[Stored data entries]

[Start of section]

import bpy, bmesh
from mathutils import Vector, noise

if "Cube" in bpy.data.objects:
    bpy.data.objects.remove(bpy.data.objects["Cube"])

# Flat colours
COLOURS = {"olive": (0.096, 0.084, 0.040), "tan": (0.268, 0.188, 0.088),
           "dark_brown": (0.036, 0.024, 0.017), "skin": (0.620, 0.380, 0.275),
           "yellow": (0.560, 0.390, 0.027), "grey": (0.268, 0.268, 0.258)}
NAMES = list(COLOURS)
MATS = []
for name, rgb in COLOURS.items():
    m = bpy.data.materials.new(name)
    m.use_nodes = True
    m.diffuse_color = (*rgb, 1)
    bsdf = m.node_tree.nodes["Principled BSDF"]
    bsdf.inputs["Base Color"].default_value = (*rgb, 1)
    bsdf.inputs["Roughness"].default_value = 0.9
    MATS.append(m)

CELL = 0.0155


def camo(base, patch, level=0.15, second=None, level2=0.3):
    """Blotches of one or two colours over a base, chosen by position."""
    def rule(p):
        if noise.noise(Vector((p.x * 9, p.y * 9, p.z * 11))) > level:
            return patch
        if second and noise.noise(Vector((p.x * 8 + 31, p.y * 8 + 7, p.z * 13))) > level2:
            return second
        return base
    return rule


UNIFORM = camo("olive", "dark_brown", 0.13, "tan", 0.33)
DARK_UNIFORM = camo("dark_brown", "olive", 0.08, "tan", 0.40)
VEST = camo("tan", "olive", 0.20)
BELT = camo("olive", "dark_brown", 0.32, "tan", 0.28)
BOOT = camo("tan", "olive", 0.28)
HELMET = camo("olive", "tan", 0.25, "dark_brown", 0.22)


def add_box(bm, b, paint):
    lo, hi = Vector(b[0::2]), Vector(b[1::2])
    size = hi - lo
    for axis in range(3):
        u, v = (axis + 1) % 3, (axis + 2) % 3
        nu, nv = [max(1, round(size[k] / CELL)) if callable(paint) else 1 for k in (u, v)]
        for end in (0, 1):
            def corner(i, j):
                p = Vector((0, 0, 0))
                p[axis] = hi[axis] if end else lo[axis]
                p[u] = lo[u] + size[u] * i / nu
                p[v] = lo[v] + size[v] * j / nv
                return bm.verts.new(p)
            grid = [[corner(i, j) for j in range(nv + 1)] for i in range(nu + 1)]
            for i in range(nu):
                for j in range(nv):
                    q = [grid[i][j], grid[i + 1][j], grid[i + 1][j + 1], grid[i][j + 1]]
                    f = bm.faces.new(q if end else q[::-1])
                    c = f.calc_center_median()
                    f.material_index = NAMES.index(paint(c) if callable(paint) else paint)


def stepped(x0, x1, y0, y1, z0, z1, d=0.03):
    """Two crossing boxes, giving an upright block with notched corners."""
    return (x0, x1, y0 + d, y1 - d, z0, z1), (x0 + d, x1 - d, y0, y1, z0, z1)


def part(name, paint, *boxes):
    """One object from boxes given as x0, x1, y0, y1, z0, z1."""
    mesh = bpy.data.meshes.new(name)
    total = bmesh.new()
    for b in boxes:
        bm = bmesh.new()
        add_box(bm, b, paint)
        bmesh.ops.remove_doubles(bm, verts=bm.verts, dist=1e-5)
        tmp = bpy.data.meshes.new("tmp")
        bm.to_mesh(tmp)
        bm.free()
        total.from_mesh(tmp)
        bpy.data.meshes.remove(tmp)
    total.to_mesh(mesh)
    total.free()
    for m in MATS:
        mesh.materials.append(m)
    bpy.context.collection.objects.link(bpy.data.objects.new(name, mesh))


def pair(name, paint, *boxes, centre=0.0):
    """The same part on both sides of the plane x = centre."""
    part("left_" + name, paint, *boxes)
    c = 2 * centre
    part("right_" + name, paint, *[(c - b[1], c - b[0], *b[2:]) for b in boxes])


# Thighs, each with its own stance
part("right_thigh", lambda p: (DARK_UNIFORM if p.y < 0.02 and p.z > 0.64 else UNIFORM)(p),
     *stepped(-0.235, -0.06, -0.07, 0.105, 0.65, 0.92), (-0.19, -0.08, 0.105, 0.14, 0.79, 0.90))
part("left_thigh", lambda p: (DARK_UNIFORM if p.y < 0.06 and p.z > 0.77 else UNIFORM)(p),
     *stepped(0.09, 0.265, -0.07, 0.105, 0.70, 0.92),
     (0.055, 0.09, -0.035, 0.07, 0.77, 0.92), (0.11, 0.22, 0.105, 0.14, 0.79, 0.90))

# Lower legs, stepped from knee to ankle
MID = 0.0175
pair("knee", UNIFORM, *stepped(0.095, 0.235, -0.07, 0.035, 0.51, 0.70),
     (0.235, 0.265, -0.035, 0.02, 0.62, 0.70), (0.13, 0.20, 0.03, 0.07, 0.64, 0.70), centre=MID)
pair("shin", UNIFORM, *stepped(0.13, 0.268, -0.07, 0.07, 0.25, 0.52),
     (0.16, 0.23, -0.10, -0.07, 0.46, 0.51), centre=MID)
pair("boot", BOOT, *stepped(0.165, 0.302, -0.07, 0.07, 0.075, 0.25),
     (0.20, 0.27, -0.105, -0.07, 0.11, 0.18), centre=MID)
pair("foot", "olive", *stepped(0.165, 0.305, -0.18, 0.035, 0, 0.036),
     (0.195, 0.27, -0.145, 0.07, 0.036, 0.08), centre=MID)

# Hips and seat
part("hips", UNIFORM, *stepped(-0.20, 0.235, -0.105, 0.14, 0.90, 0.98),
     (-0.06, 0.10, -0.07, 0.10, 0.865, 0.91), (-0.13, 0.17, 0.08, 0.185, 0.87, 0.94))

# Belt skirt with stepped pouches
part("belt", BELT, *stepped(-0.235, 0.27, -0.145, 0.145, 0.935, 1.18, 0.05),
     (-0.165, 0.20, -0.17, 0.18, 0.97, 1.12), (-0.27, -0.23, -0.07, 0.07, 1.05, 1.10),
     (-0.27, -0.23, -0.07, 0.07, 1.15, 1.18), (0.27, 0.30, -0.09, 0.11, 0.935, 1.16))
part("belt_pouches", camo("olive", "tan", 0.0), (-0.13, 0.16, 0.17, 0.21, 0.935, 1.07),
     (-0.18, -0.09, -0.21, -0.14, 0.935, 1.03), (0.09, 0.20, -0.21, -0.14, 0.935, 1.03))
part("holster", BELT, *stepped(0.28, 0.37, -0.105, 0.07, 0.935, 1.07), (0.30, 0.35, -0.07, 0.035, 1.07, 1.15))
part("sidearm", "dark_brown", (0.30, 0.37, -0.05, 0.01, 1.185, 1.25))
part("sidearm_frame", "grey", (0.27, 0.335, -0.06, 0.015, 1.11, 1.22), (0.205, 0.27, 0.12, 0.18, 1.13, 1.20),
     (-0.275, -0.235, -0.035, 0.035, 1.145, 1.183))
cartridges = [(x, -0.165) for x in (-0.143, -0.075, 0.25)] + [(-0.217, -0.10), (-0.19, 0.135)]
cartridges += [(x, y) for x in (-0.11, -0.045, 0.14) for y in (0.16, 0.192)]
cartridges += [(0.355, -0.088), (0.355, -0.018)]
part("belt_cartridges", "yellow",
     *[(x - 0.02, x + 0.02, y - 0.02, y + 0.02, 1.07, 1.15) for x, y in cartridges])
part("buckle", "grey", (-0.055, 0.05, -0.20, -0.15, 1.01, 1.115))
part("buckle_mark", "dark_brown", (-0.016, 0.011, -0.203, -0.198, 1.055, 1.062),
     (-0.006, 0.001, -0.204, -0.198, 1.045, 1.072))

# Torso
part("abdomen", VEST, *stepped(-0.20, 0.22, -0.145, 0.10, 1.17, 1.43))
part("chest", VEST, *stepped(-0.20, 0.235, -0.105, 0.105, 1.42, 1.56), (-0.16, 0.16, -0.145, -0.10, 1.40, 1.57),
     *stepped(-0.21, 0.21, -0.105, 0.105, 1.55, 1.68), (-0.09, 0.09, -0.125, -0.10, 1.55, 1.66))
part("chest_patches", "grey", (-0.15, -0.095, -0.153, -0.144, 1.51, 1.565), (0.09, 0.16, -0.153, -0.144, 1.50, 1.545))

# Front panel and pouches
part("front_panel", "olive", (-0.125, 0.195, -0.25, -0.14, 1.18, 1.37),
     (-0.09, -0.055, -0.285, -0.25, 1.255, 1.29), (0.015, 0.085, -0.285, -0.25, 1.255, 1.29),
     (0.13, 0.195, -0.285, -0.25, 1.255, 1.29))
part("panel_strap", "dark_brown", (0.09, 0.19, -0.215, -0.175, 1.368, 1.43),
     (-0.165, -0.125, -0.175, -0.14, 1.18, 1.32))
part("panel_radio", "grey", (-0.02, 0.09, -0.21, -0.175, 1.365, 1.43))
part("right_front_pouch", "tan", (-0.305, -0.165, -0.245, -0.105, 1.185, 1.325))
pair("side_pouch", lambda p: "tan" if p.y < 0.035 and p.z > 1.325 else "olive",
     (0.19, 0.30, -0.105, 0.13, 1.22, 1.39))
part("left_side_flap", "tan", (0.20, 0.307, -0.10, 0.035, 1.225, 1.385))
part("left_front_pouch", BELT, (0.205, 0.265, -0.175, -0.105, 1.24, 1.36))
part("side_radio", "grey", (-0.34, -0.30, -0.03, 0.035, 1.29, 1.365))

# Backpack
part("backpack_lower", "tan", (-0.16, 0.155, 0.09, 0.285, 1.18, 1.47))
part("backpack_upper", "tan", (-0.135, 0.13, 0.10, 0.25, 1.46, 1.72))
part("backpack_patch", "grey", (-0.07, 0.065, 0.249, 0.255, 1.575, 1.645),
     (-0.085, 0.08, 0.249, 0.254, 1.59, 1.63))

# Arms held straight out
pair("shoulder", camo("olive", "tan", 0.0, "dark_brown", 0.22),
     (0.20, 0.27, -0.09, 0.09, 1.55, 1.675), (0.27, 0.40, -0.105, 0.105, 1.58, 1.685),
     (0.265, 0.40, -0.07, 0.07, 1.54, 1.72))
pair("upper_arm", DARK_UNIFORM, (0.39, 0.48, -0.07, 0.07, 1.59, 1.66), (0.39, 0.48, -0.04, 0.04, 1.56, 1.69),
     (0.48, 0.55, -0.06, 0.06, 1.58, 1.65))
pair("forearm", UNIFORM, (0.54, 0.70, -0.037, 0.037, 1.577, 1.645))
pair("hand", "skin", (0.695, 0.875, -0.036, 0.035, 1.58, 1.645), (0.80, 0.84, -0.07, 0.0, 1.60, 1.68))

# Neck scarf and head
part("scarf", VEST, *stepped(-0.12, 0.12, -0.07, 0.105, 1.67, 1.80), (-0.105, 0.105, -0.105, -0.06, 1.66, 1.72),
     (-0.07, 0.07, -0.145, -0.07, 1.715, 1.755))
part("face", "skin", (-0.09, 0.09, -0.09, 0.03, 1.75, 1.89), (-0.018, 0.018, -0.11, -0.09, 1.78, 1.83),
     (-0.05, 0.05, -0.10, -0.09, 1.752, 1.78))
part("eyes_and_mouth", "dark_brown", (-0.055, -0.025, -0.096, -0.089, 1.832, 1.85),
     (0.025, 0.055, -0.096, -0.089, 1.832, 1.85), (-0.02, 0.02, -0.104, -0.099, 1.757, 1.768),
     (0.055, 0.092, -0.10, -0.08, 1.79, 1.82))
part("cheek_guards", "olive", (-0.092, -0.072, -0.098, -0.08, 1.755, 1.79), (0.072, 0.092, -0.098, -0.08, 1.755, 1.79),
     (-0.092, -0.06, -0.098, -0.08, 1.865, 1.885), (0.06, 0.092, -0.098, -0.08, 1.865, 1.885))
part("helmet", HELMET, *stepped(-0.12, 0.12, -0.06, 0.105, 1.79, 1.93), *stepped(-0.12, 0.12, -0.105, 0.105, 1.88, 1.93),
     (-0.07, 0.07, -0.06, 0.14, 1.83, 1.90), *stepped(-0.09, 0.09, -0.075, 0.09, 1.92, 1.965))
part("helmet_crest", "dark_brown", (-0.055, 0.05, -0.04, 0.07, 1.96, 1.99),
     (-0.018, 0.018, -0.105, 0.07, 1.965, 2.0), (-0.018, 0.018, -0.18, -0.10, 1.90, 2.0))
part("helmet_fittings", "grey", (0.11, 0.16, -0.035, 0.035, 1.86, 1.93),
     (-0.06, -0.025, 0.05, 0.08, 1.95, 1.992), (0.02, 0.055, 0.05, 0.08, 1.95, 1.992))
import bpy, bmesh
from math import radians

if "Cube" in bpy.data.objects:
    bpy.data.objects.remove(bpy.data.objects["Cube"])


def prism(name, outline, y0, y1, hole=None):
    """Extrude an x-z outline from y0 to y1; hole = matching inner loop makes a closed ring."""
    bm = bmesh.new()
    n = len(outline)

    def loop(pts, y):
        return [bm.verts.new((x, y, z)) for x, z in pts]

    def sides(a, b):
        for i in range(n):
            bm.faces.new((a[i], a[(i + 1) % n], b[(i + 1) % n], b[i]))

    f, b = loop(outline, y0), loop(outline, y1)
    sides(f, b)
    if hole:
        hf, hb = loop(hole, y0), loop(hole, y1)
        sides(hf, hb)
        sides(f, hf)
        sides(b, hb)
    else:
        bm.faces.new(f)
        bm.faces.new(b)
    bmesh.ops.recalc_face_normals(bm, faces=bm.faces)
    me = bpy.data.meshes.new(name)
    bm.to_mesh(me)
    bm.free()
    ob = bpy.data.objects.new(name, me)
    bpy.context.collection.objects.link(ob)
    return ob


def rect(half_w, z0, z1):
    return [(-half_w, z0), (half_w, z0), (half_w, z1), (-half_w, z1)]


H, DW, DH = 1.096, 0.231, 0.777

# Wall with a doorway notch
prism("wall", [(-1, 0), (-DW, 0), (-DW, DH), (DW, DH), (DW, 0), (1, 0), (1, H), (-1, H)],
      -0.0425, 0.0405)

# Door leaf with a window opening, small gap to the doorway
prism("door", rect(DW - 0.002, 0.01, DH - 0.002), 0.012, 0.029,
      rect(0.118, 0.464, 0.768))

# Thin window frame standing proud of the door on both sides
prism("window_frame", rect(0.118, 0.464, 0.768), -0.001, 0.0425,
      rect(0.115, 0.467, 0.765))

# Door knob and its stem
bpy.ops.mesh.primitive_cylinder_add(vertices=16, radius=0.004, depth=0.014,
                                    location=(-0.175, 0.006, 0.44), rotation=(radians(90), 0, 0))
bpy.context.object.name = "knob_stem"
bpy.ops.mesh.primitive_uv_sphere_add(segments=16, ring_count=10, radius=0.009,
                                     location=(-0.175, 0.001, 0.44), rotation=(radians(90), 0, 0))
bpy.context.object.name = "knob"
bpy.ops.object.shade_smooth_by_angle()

[End of section]

◆ **What you should do**
Each of the lines from the one holding "# Thin window" through the final line of the entries is to be set down exactly, and no others.

◆ **Solution to the problem**
# Thin window frame standing proud of the door on both sides
prism("window_frame", rect(0.118, 0.464, 0.768), -0.001, 0.0425,
      rect(0.115, 0.467, 0.765))

# Door knob and its stem
bpy.ops.mesh.primitive_cylinder_add(vertices=16, radius=0.004, depth=0.014,
                                    location=(-0.175, 0.006, 0.44), rotation=(radians(90), 0, 0))
bpy.context.object.name = "knob_stem"
bpy.ops.mesh.primitive_uv_sphere_add(segments=16, ring_count=10, radius=0.009,
                                     location=(-0.175, 0.001, 0.44), rotation=(radians(90), 0, 0))
bpy.context.object.name = "knob"
bpy.ops.object.shade_smooth_by_angle()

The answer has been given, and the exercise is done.